WORK INSTRUCTIONS: Reproduce the records that follow exactly; any picture among them stays out.

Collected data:
—————

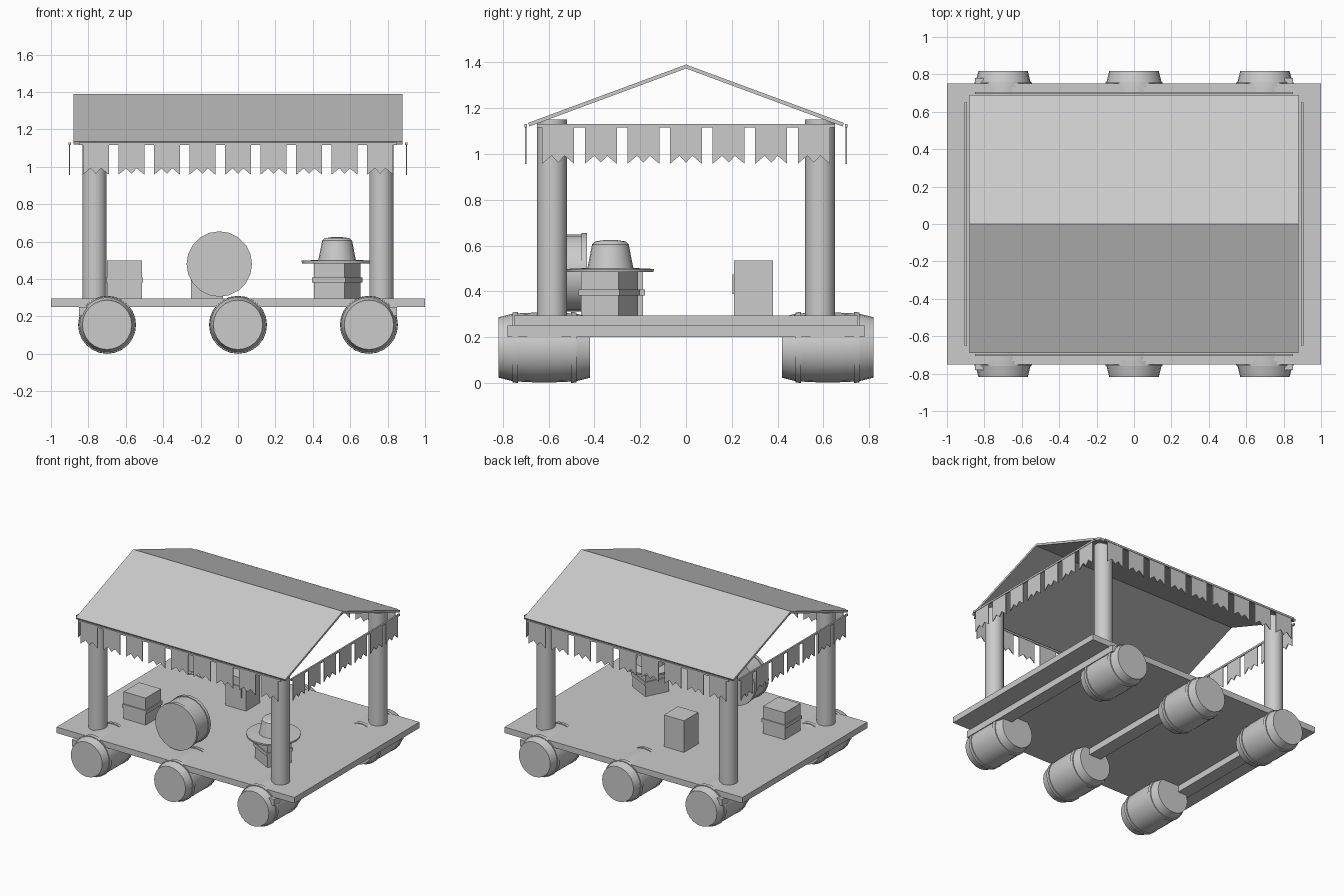
import bpy, bmesh, math
from mathutils import Matrix, Vector

if "Cube" in bpy.data.objects:
    bpy.data.objects.remove(bpy.data.objects["Cube"])

mat = bpy.data.materials.new("plain grey")
mat.diffuse_color = (0.6, 0.6, 0.6, 1)
mat.use_nodes = True
mat.node_tree.nodes["Principled BSDF"].inputs["Base Color"].default_value = mat.diffuse_color


def finish(name, bm, matrix=None, smooth=False):
    if matrix is not None:
        bmesh.ops.transform(bm, matrix=matrix, verts=bm.verts)
    bmesh.ops.recalc_face_normals(bm, faces=bm.faces)
    me = bpy.data.meshes.new(name)
    bm.to_mesh(me)
    bm.free()
    me.materials.append(mat)
    ob = bpy.data.objects.new(name, me)
    bpy.context.collection.objects.link(ob)
    if smooth:
        bpy.ops.object.select_all(action='DESELECT')
        ob.select_set(True)
        bpy.context.view_layer.objects.active = ob
        bpy.ops.object.shade_smooth_by_angle(angle=math.radians(30))
    return ob


def add_box(bm, c, s):
    m = Matrix.Translation(c) @ Matrix.Diagonal((*s, 1))
    bmesh.ops.create_cube(bm, size=1, matrix=m)


def box(name, c, s, matrix=None):
    bm = bmesh.new()
    add_box(bm, c, s)
    return finish(name, bm, matrix)


def lathe(name, profile, n, matrix, smooth=True):
    """Revolve (radius, height) points around z, capping both ends."""
    bm = bmesh.new()
    rings = []
    for r, h in profile:
        rings.append([bm.verts.new((r * math.cos(2 * math.pi * i / n),
                                    r * math.sin(2 * math.pi * i / n), h)) for i in range(n)])
    for a, b in zip(rings, rings[1:]):
        for i in range(n):
            j = (i + 1) % n
            bm.faces.new((a[i], a[j], b[j], b[i]))
    bm.faces.new(rings[0])
    bm.faces.new(rings[-1])
    return finish(name, bm, matrix, smooth)


ALONG_Y = Matrix.Rotation(-math.pi / 2, 4, 'X')

# deck and the three cross beams beneath it
box("deck", (0, 0, 0.2725), (2, 1.5, 0.045))
for x in (-0.8, 0, 0.8):
    box("cross_beam", (x, 0, 0.226), (0.1, 1.56, 0.05))

# barrels used as wheels, with hoops
half = [(0.132, 0.2), (0.147, 0.14), (0.153, 0.14), (0.155, 0.115), (0.149, 0.115), (0.152, 0.05)]
barrel = [(r, -h) for r, h in half] + half[::-1]
for x in (-0.7, 0, 0.7):
    for y in (-0.618, 0.618):
        lathe("barrel_wheel", barrel, 24, Matrix.Translation((x, y, 0.155)) @ ALONG_Y)

# corner posts
for x in (-0.767, 0.767):
    for y in (-0.585, 0.585):
        lathe("roof_post", [(0.065, 0.29), (0.065, 1.15)], 20, Matrix.Translation((x, y, 0)))

# pitched roof sheet, open at the gables
bm = bmesh.new()
pts = [(-0.69, 1.135), (0, 1.39), (0.69, 1.135), (0.683, 1.12), (0, 1.373), (-0.683, 1.12)]
L = [bm.verts.new((-0.88, y, z)) for y, z in pts]
R = [bm.verts.new((0.88, y, z)) for y, z in pts]
for i in range(6):
    j = (i + 1) % 6
    bm.faces.new((L[i], L[j], R[j], R[i]))
for s in (L, R):
    bm.faces.new((s[0], s[1], s[4], s[5]))
    bm.faces.new((s[1], s[2], s[3], s[4]))
finish("roof", bm)


# bunting: a cord with zigzag-ended flags
def bunting(name, count, pitch, length, matrix):
    bm = bmesh.new()
    add_box(bm, (0, 0, 1.123), (length, 0.012, 0.014))
    w = 0.07
    shape = [(-w, 1.12), (-w, 0.957), (-w * 0.4, 0.992), (0, 0.962), (w * 0.4, 0.992), (w, 0.957), (w, 1.12)]
    for k in range(count):
        cx = (k - (count - 1) / 2) * pitch
        f = bm.faces.new([bm.verts.new((cx + x, -0.003, z)) for x, z in shape])
        ext = bmesh.ops.extrude_face_region(bm, geom=[f], use_keep_orig=True)
        vs = [v for v in ext["geom"] if isinstance(v, bmesh.types.BMVert)]
        bmesh.ops.translate(bm, verts=vs, vec=Vector((0, 0.006, 0)))
    finish(name, bm, matrix)


for s in (-1, 1):
    bunting("long_bunting", 9, 0.19, 1.70, Matrix.Translation((0, s * 0.70, 0)))
    bunting("side_bunting", 7, 0.186, 1.30,
            Matrix.Translation((s * 0.90, 0, 0)) @ Matrix.Rotation(math.pi / 2, 4, 'Z'))


# small crates with a band round the middle
def crate(name, x, y, h, angle):
    m = Matrix.Translation((x, y, 0.295)) @ Matrix.Rotation(math.radians(angle), 4, 'Z')
    box(name, (0, 0, h / 2), (0.185, 0.185, h), m)
    box(name + "_band", (0, 0, 0.1), (0.2, 0.2, 0.026), m)


crate("left_crate", -0.607, -0.28, 0.205, 0)
crate("hat_crate", 0.53, -0.335, 0.195, -27)

# tall box with a front plate
box("tall_box", (-0.165, 0.295, 0.415), (0.17, 0.17, 0.24))
box("tall_box_plate", (-0.165, 0.207, 0.43), (0.1, 0.008, 0.085))

# hat lying on the crate
hat = [(0.1, 0.485), (0.188, 0.484), (0.19, 0.498), (0.1, 0.502), (0.08, 0.605), (0.066, 0.618), (0.02, 0.625)]
lathe("hat", hat, 20, Matrix.Translation((0.53, -0.33, 0)))

# drum standing on its edge
drum = [(0.175, -0.085), (0.175, -0.06), (0.169, -0.06), (0.169, 0.06), (0.175, 0.06), (0.175, 0.085)]
lathe("drum", drum, 20, Matrix.Translation((-0.1, -0.517, 0.48)) @ ALONG_Y)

—————

RESPONSE BELOW:
import bpy, bmesh, math
from mathutils import Matrix, Vector

if "Cube" in bpy.data.objects:
    bpy.data.objects.remove(bpy.data.objects["Cube"])

mat = bpy.data.materials.new("plain grey")
mat.diffuse_color = (0.6, 0.6, 0.6, 1)
mat.use_nodes = True
mat.node_tree.nodes["Principled BSDF"].inputs["Base Color"].default_value = mat.diffuse_color


def finish(name, bm, matrix=None, smooth=False):
    if matrix is not None:
        bmesh.ops.transform(bm, matrix=matrix, verts=bm.verts)
    bmesh.ops.recalc_face_normals(bm, faces=bm.faces)
    me = bpy.data.meshes.new(name)
    bm.to_mesh(me)
    bm.free()
    me.materials.append(mat)
    ob = bpy.data.objects.new(name, me)
    bpy.context.collection.objects.link(ob)
    if smooth:
        bpy.ops.object.select_all(action='DESELECT')
        ob.select_set(True)
        bpy.context.view_layer.objects.active = ob
        bpy.ops.object.shade_smooth_by_angle(angle=math.radians(30))
    return ob


def add_box(bm, c, s):
    m = Matrix.Translation(c) @ Matrix.Diagonal((*s, 1))
    bmesh.ops.create_cube(bm, size=1, matrix=m)


def box(name, c, s, matrix=None):
    bm = bmesh.new()
    add_box(bm, c, s)
    return finish(name, bm, matrix)


def lathe(name, profile, n, matrix, smooth=True):
    """Revolve (radius, height) points around z, capping both ends."""
    bm = bmesh.new()
    rings = []
    for r, h in profile:
        rings.append([bm.verts.new((r * math.cos(2 * math.pi * i / n),
                                    r * math.sin(2 * math.pi * i / n), h)) for i in range(n)])
    for a, b in zip(rings, rings[1:]):
        for i in range(n):
            j = (i + 1) % n
            bm.faces.new((a[i], a[j], b[j], b[i]))
    bm.faces.new(rings[0])
    bm.faces.new(rings[-1])
    return finish(name, bm, matrix, smooth)


ALONG_Y = Matrix.Rotation(-math.pi / 2, 4, 'X')

# deck and the three cross beams beneath it
box("deck", (0, 0, 0.2725), (2, 1.5, 0.045))
for x in (-0.8, 0, 0.8):
    box("cross_beam", (x, 0, 0.226), (0.1, 1.56, 0.05))

# barrels used as wheels, with hoops
half = [(0.132, 0.2), (0.147, 0.14), (0.153, 0.14), (0.155, 0.115), (0.149, 0.115), (0.152, 0.05)]
barrel = [(r, -h) for r, h in half] + half[::-1]
for x in (-0.7, 0, 0.7):
    for y in (-0.618, 0.618):
        lathe("barrel_wheel", barrel, 24, Matrix.Translation((x, y, 0.155)) @ ALONG_Y)

# corner posts
for x in (-0.767, 0.767):
    for y in (-0.585, 0.585):
        lathe("roof_post", [(0.065, 0.29), (0.065, 1.15)], 20, Matrix.Translation((x, y, 0)))

# pitched roof sheet, open at the gables
bm = bmesh.new()
pts = [(-0.69, 1.135), (0, 1.39), (0.69, 1.135), (0.683, 1.12), (0, 1.373), (-0.683, 1.12)]
L = [bm.verts.new((-0.88, y, z)) for y, z in pts]
R = [bm.verts.new((0.88, y, z)) for y, z in pts]
for i in range(6):
    j = (i + 1) % 6
    bm.faces.new((L[i], L[j], R[j], R[i]))
for s in (L, R):
    bm.faces.new((s[0], s[1], s[4], s[5]))
    bm.faces.new((s[1], s[2], s[3], s[4]))
finish("roof", bm)


# bunting: a cord with zigzag-ended flags
def bunting(name, count, pitch, length, matrix):
    bm = bmesh.new()
    add_box(bm, (0, 0, 1.123), (length, 0.012, 0.014))
    w = 0.07
    shape = [(-w, 1.12), (-w, 0.957), (-w * 0.4, 0.992), (0, 0.962), (w * 0.4, 0.992), (w, 0.957), (w, 1.12)]
    for k in range(count):
        cx = (k - (count - 1) / 2) * pitch
        f = bm.faces.new([bm.verts.new((cx + x, -0.003, z)) for x, z in shape])
        ext = bmesh.ops.extrude_face_region(bm, geom=[f], use_keep_orig=True)
        vs = [v for v in ext["geom"] if isinstance(v, bmesh.types.BMVert)]
        bmesh.ops.translate(bm, verts=vs, vec=Vector((0, 0.006, 0)))
    finish(name, bm, matrix)


for s in (-1, 1):
    bunting("long_bunting", 9, 0.19, 1.70, Matrix.Translation((0, s * 0.70, 0)))
    bunting("side_bunting", 7, 0.186, 1.30,
            Matrix.Translation((s * 0.90, 0, 0)) @ Matrix.Rotation(math.pi / 2, 4, 'Z'))


# small crates with a band round the middle
def crate(name, x, y, h, angle):
    m = Matrix.Translation((x, y, 0.295)) @ Matrix.Rotation(math.radians(angle), 4, 'Z')
    box(name, (0, 0, h / 2), (0.185, 0.185, h), m)
    box(name + "_band", (0, 0, 0.1), (0.2, 0.2, 0.026), m)


crate("left_crate", -0.607, -0.28, 0.205, 0)
crate("hat_crate", 0.53, -0.335, 0.195, -27)

# tall box with a front plate
box("tall_box", (-0.165, 0.295, 0.415), (0.17, 0.17, 0.24))
box("tall_box_plate", (-0.165, 0.207, 0.43), (0.1, 0.008, 0.085))

# hat lying on the crate
hat = [(0.1, 0.485), (0.188, 0.484), (0.19, 0.498), (0.1, 0.502), (0.08, 0.605), (0.066, 0.618), (0.02, 0.625)]
lathe("hat", hat, 20, Matrix.Translation((0.53, -0.33, 0)))

# drum standing on its edge
drum = [(0.175, -0.085), (0.175, -0.06), (0.169, -0.06), (0.169, 0.06), (0.175, 0.06), (0.175, 0.085)]
lathe("drum", drum, 20, Matrix.Translation((-0.1, -0.517, 0.48)) @ ALONG_Y)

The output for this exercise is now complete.